Hallmarks appear to be those for Chester, England, in 1814, although there is no town mark. Sellers are Liberty Browne (1776-1831) and William Seal (active, circa 1810-circa 1822) of Philadelphia, PA; in partnership, circa 1810-1811.
Currently not on view
Object Name
tea service, part of
date made
Physical Description
silver (body; lid material)
wood (handle material)
overall: 9 1/4 in x 12 1/4 in x 4 1/8 in; 23.495 cm x 31.115 cm x 10.4775 cm
place made
United Kingdom: England, Chester
place retailed
United States: Pennsylvania, Philadelphia
place used
United States: Pennsylvania, Philadelphia
ID Number
accession number
catalog number
Domestic Furnishings
Group 1
See more items in
Home and Community Life: Domestic Life
Group 1
Data Source
National Museum of American History, Kenneth E. Behring Center
Credit Line
Gift of Miss Anna McGowan
Additional Media

Visitor Comments

Add a comment about this object

**Please read before submitting the form**

Have a comment or question about this object to share with the community? Please use the form below. Selected comments will appear on this page and may receive a museum response (but we can't promise). Please note that we generally cannot answer questions about the history, rarity, or value of your personal artifacts.

Have a question about anything else, or would you prefer a personal response? Please visit our FAQ or contact page.

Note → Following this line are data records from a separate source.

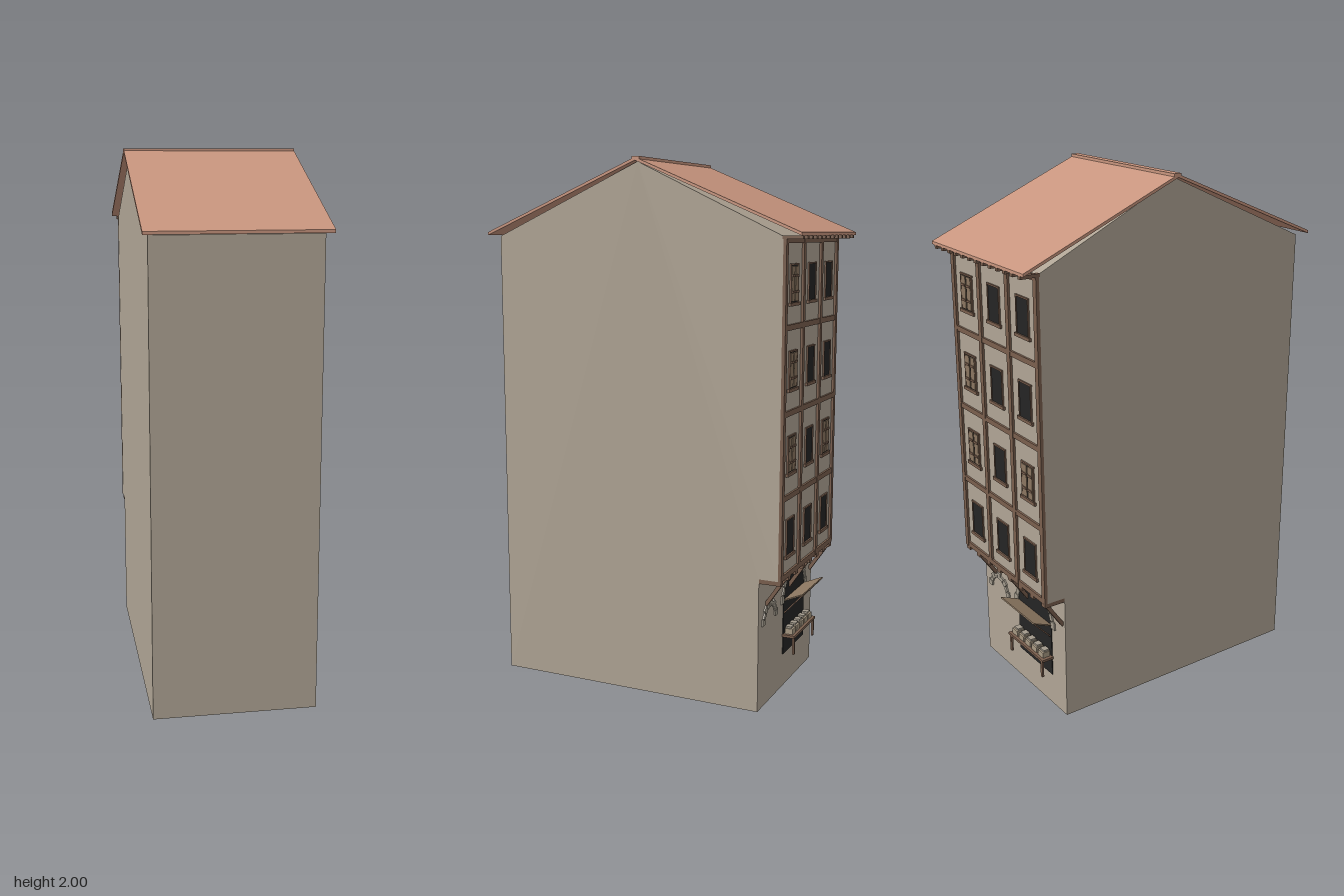
import * as THREE from 'three';

const mat = (name, color) => {
  const m = new THREE.MeshStandardMaterial({ color });
  m.name = name;
  return m;
};

export function createModel() {
  const root = new THREE.Group();
  root.name = 'townHouse';
  const wall = mat('plaster', 0xb0a595);
  const tile = mat('roofTile', 0xc8957e);
  const wood = mat('timber', 0x7a5f4e);
  const plank = mat('plank', 0x8b7660);
  const dark = mat('darkOpening', 0x242424);
  const stone = mat('stone', 0xa29a8c);
  const goods = mat('goods', 0xa89a84);

  const add = (name, geo, material, parent = root) => {
    const m = new THREE.Mesh(geo, material);
    m.name = name;
    parent.add(m);
    return m;
  };
  const box = (name, w, h, d, x, y, z, material, parent) => {
    const m = add(name, new THREE.BoxGeometry(w, h, d), material, parent);
    m.position.set(x, y, z);
    return m;
  };
  // Extrudes a side profile of [z, y] points across the width
  const sideExtrude = (name, pts, halfWidth, material) => {
    const shape = new THREE.Shape(pts.map(p => new THREE.Vector2(p[0], p[1])));
    const geo = new THREE.ExtrudeGeometry(shape, { depth: halfWidth * 2, bevelEnabled: false });
    geo.translate(0, 0, -halfWidth);
    geo.rotateY(-Math.PI / 2);
    return add(name, geo, material);
  };
  // Square bar between two [z, y] points at a given x
  const bar = (name, x, a, b, w, t, material, parent) => {
    const dz = b[0] - a[0], dy = b[1] - a[1];
    const m = box(name, w, t, Math.hypot(dz, dy), x, (a[1] + b[1]) / 2, (a[0] + b[0]) / 2, material, parent);
    m.rotation.x = -Math.atan2(dy, dz);
    return m;
  };

  // Body with the jettied upper floors
  const faceZ = -0.556, shopZ = -0.48;
  sideExtrude('body', [[0.585, 0], [0.585, 1.72], [0, 1.983], [faceZ, 1.72],
    [faceZ, 0.505], [shopZ, 0.505], [shopZ, 0]], 0.3, wall);

  // Roof, ridge and eave rafters
  sideExtrude('roof', [[0.627, 1.724], [0.627, 1.735], [0, 1.997], [-0.625, 1.735],
    [-0.625, 1.724], [0, 1.986]], 0.322, tile);
  box('ridgeCap', 0.644, 0.014, 0.03, 0, 1.993, -0.003, tile);
  for (let i = 0; i < 13; i++) {
    box('rafterTail', 0.016, 0.012, 0.075, -0.294 + i * 0.049, 1.718, -0.587, wood);
  }

  // Timber frame of the facade
  const frame = new THREE.Group();
  frame.name = 'timberFrame';
  root.add(frame);
  for (const x of [-0.29, -0.1, 0.1, 0.29]) {
    box('post', 0.022, 1.215, 0.012, x, 1.1125, faceZ - 0.003, wood, frame);
  }
  for (const y of [0.513, 0.802, 1.105, 1.408, 1.708]) {
    box('rail', 0.602, 0.02, 0.01, 0, y, faceZ - 0.003, wood, frame);
  }

  // Windows, some with closed shutters
  [0.65, 0.953, 1.256, 1.558].forEach((y, row) => {
    [0.197, 0, -0.197].forEach((x, col) => {
      const win = new THREE.Group();
      win.name = 'window';
      win.position.set(x, y, faceZ);
      root.add(win);
      box('opening', 0.074, 0.13, 0.004, 0, 0, -0.001, dark, win);
      box('sill', 0.1, 0.012, 0.014, 0, -0.071, -0.002, wood, win);
      box('lintel', 0.086, 0.006, 0.008, 0, 0.067, -0.002, wood, win);
      for (const s of [-1, 1]) box('jamb', 0.005, 0.13, 0.008, s * 0.039, 0, -0.002, wood, win);
      if ((col === 0 && row > 0) || (col === 2 && row === 1)) {
        for (const s of [-1, 1]) {
          box('shutter', 0.03, 0.122, 0.005, s * 0.019, 0, -0.004, plank, win);
          for (const b of [-1, 1]) box('batten', 0.03, 0.008, 0.004, s * 0.019, b * 0.028, -0.008, wood, win);
        }
      }
    });
  });

  // Jetty joists and braces
  for (let i = 0; i < 8; i++) {
    box('joist', 0.026, 0.02, 0.085, -0.285 + i * 0.0814, 0.498, -0.52, wood);
  }
  for (const x of [-0.28, -0.03, 0.22]) {
    bar('brace', x, [shopZ, 0.388], [-0.55, 0.492], 0.018, 0.014, wood);
  }

  // Ring of wedge stones over an arch
  const stoneArch = (name, x, y, inner, outer, count) => {
    const g = new THREE.Group();
    g.name = name;
    root.add(g);
    for (let i = 0; i < count; i++) {
      const a0 = Math.PI * (i + 0.06) / count, a1 = Math.PI * (i + 0.94) / count;
      const out = outer + (i % 2 ? 0 : 0.008);
      const shape = new THREE.Shape([[inner, a0], [out, a0], [out, a1], [inner, a1]]
        .map(([r, a]) => new THREE.Vector2(Math.cos(a) * r, Math.sin(a) * r)));
      const m = add('archStone', new THREE.ExtrudeGeometry(shape, { depth: 0.008, bevelEnabled: false }), stone, g);
      m.position.set(x, y, shopZ - 0.006);
    }
  };
  stoneArch('doorArch', 0.187, 0.315, 0.056, 0.074, 9);
  const shopX = -0.085;
  stoneArch('shopArch', shopX, 0.335, 0.121, 0.14, 13);

  // Dark shop opening with a round top
  const arch = new THREE.Shape();
  arch.moveTo(-0.12, 0.13);
  arch.lineTo(0.12, 0.13);
  arch.lineTo(0.12, 0.335);
  arch.absarc(0, 0.335, 0.12, 0, Math.PI, false);
  arch.closePath();
  add('shopOpening', new THREE.ExtrudeGeometry(arch, { depth: 0.004, bevelEnabled: false, curveSegments: 12 }), dark)
    .position.set(shopX, 0, shopZ - 0.003);

  // Raised flap with props
  bar('shopFlap', shopX, [shopZ, 0.345], [-0.56, 0.379], 0.245, 0.005, plank);
  for (const s of [-1, 1]) bar('flapProp', shopX + s * 0.11, [shopZ, 0.292], [-0.557, 0.376], 0.006, 0.005, wood);

  // Counter with goods
  box('counterTop', 0.255, 0.01, 0.05, shopX, 0.207, -0.505, wood);
  for (const s of [-1, 1]) box('counterLeg', 0.012, 0.07, 0.008, shopX + s * 0.115, 0.17, -0.524, wood);
  for (let i = 0; i < 5; i++) {
    const x = shopX - 0.096 + i * 0.048;
    box('crate', 0.036, 0.022, 0.032, x, 0.223, -0.503, goods);
    box('crateFill', 0.028, 0.008, 0.024, x, 0.237, -0.5, stone);
  }
  return root;
}
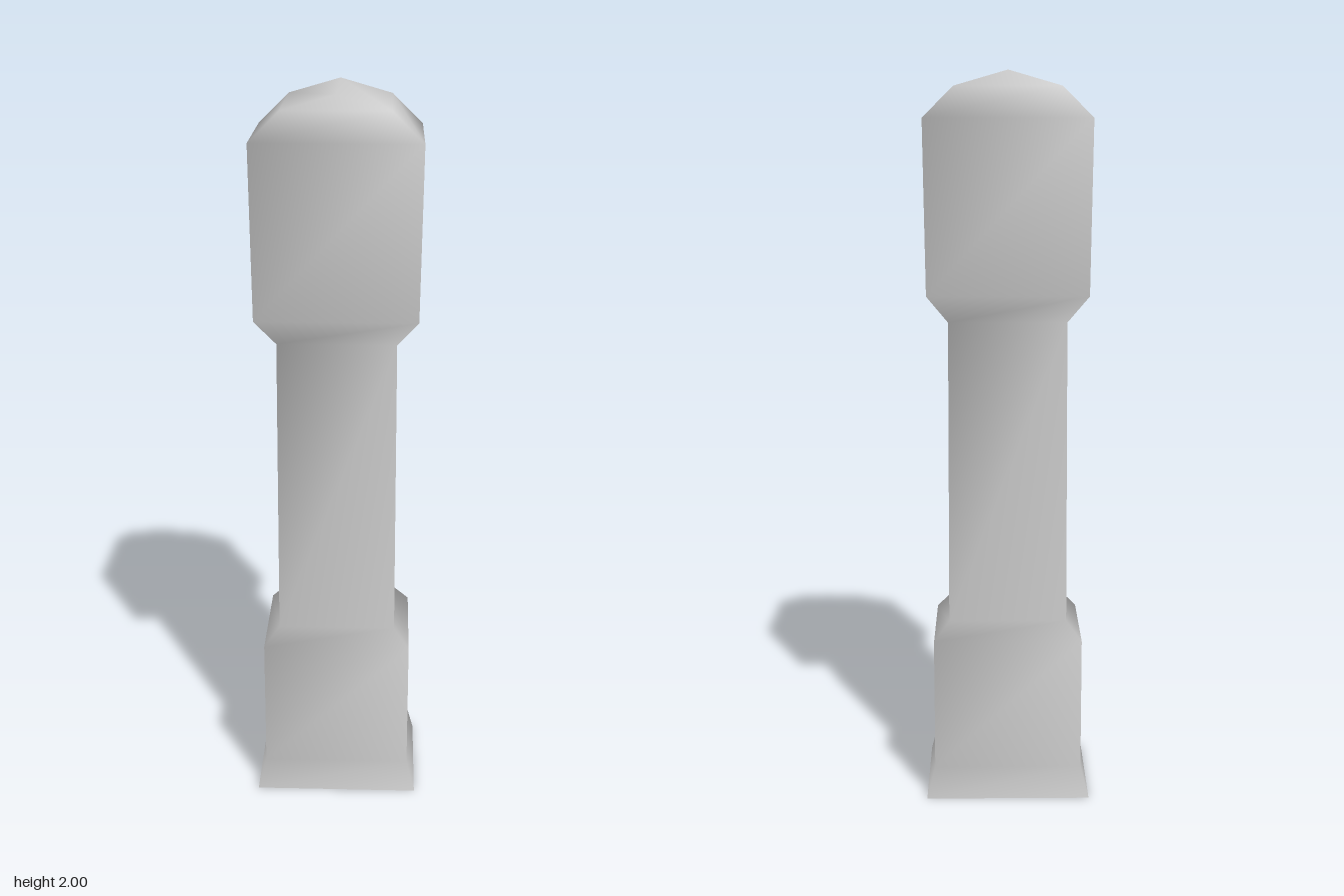
import * as THREE from 'three';
import { mergeVertices } from 'three/addons/utils/BufferGeometryUtils.js';

// Rectangular cross-sections from bottom to top: [y, half width, half depth]
const SECTIONS = [
  [0, 0.228, 0.177],     // flared foot
  [0.09, 0.205, 0.163],
  [0.46, 0.205, 0.163],  // base shoulder
  [0.51, 0.163, 0.131],
  [1.345, 0.16, 0.124],  // top of the shaft
  [1.42, 0.216, 0.174],  // head
  [1.88, 0.222, 0.176],
  [1.96, 0.14, 0.176],   // faceted roof
  [2, 0, 0.176],         // ridge along z
];

function loftRectangles(sections) {
  const positions = [];
  const index = [];
  for (const [y, w, d] of sections) {
    positions.push(w, y, d, w, y, -d, -w, y, -d, -w, y, d);
  }
  for (let i = 0; i < sections.length - 1; i++) {
    for (let k = 0; k < 4; k++) {
      const a = i * 4 + k;
      const b = i * 4 + ((k + 1) % 4);
      index.push(a, b, b + 4, a, b + 4, a + 4);
    }
  }
  let geometry = new THREE.BufferGeometry();
  geometry.setAttribute('position', new THREE.Float32BufferAttribute(positions, 3));
  geometry.setIndex(index);
  // Weld the ridge, then shade smoothly around all corners
  geometry = mergeVertices(geometry);
  geometry.computeVertexNormals();
  return geometry;
}

export function createModel() {
  const group = new THREE.Group();
  group.name = 'post';

  // Hollow post, open underneath
  const post = new THREE.Mesh(
    loftRectangles(SECTIONS),
    new THREE.MeshStandardMaterial({ color: 0xcccccc, side: THREE.DoubleSide })
  );
  post.name = 'postBody';
  group.add(post);
  return group;
}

Personal information will not be shared or result in unsolicited e-mail. See our privacy policy.

Enter the characters shown in the image.